Orca Movie Review
In addition to the Jaws sequels, Orca stands at the very nadir of these "nature's killers from the sea." In its opening scenes, Orca tries to tell us that Jaws was a wuss: A killer whale smashes into a great white shark, sending him shooting 20 feet into the sky and devouring him in a foaming mess of blood. Ooh, that killer whale's one to be reckoned with, ain't he?

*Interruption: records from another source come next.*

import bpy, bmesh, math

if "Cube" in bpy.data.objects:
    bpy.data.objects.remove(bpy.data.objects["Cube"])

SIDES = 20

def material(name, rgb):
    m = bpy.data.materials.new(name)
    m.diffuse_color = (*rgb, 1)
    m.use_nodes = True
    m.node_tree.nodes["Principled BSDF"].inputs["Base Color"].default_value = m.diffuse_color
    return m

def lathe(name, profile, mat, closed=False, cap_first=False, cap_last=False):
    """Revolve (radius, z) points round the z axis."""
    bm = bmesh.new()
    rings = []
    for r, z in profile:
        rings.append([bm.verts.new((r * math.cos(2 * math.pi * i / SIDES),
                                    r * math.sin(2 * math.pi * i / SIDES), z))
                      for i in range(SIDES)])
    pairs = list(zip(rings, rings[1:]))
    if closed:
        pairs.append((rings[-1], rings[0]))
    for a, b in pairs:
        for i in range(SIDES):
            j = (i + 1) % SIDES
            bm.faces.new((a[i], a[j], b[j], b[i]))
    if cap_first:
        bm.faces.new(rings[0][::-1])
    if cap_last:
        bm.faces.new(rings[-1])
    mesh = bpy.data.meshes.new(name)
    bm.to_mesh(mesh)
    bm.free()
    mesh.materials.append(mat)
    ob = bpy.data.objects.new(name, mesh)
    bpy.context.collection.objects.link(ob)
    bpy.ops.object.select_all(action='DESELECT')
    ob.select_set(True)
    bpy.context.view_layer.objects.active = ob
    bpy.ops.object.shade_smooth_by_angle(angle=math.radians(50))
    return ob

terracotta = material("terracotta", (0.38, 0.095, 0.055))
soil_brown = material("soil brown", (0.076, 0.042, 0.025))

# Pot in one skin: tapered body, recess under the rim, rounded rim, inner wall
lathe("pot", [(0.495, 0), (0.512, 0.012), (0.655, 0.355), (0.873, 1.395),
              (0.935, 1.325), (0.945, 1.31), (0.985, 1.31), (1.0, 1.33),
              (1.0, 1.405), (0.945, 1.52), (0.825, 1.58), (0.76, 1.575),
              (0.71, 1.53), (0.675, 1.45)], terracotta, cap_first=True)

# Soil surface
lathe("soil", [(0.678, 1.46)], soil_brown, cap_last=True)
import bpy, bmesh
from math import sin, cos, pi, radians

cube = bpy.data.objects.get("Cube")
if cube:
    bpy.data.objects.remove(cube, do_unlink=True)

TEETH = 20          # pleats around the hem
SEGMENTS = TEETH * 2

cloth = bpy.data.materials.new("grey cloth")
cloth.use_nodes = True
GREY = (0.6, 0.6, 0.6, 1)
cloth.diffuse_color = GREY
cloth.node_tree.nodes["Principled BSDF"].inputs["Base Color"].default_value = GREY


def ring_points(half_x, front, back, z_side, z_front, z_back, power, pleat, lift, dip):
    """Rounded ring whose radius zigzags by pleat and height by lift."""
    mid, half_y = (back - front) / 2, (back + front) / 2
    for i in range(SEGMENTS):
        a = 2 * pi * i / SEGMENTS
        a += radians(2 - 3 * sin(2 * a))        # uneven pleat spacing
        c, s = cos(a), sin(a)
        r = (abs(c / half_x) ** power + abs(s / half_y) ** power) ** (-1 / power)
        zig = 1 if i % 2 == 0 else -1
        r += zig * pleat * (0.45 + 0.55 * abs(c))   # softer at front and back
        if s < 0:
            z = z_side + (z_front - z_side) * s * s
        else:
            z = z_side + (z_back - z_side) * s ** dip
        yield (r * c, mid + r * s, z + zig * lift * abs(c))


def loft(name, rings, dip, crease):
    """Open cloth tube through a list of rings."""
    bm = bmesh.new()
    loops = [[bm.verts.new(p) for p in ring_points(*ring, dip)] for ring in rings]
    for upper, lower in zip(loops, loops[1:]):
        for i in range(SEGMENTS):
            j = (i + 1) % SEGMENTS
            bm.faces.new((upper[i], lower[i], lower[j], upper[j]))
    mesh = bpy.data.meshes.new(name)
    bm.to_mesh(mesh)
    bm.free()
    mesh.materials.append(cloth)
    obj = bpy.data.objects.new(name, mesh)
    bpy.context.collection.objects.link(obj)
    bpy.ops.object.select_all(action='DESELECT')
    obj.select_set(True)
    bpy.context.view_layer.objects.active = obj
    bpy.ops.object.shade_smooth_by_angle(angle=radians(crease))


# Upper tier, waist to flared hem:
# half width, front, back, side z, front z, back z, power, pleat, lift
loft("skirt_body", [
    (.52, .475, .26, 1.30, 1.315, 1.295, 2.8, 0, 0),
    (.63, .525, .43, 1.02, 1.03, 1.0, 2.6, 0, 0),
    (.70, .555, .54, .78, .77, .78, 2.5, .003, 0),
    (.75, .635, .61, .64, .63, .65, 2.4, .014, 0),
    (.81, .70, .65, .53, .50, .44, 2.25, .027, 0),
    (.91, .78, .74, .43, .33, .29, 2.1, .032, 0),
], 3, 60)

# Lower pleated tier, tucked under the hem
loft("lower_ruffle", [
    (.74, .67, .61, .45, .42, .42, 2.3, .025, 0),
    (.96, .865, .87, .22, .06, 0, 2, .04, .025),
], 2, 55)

Captain Nolan (Richard Harris in a shameful role) doesn't much care. He wants to capture a whale for an aquarium, which will pay a quarter of a million dollars for him. Only a few minutes pass before he's shot a whale with a harpoon, killing her and their unboard whale child (a rubber prop which plops to the deck in one of the most laughable parts of the film). Nolan doesn't get his quarter million, and he gains a nemesis too: The whale's mate, who immediately goes on a rampage of smashing boats, smashing pilings, and destroying the lives of the village where Nolan has been working. The implication: Orca wants the villagers to give up Nolan and send him out to sea.
Orca posits killer whales as vengeful and hyper-intelligent, just like the whale hunter Nolan. So who's the villain here? The guy that killed the whale's mate and kid or the one that wants revenge? Don't expect anything so interesting as a morality play between the two characters; what we're left with is Charlotte Rampling as the voice of reason, explaining the mind of the whale and assuring Nolan he has no chance if he ever goes on the water again.
What we end up with is a sloppy mess from the director of Logan's Run, a collection of random scenes of violence, cut together haphazardly with what appears to be Jacques Cousteau outtakes. Bo Derek drinks a bottle of Meteus wine before the whale bites off her leg. The Orca leaps through the air repeatedly, taunting all around. The special effects are beyond awful. In the end you'll be begging for the Orca to eat everyone involved with this production.
Aka Orca: The Killer Whale.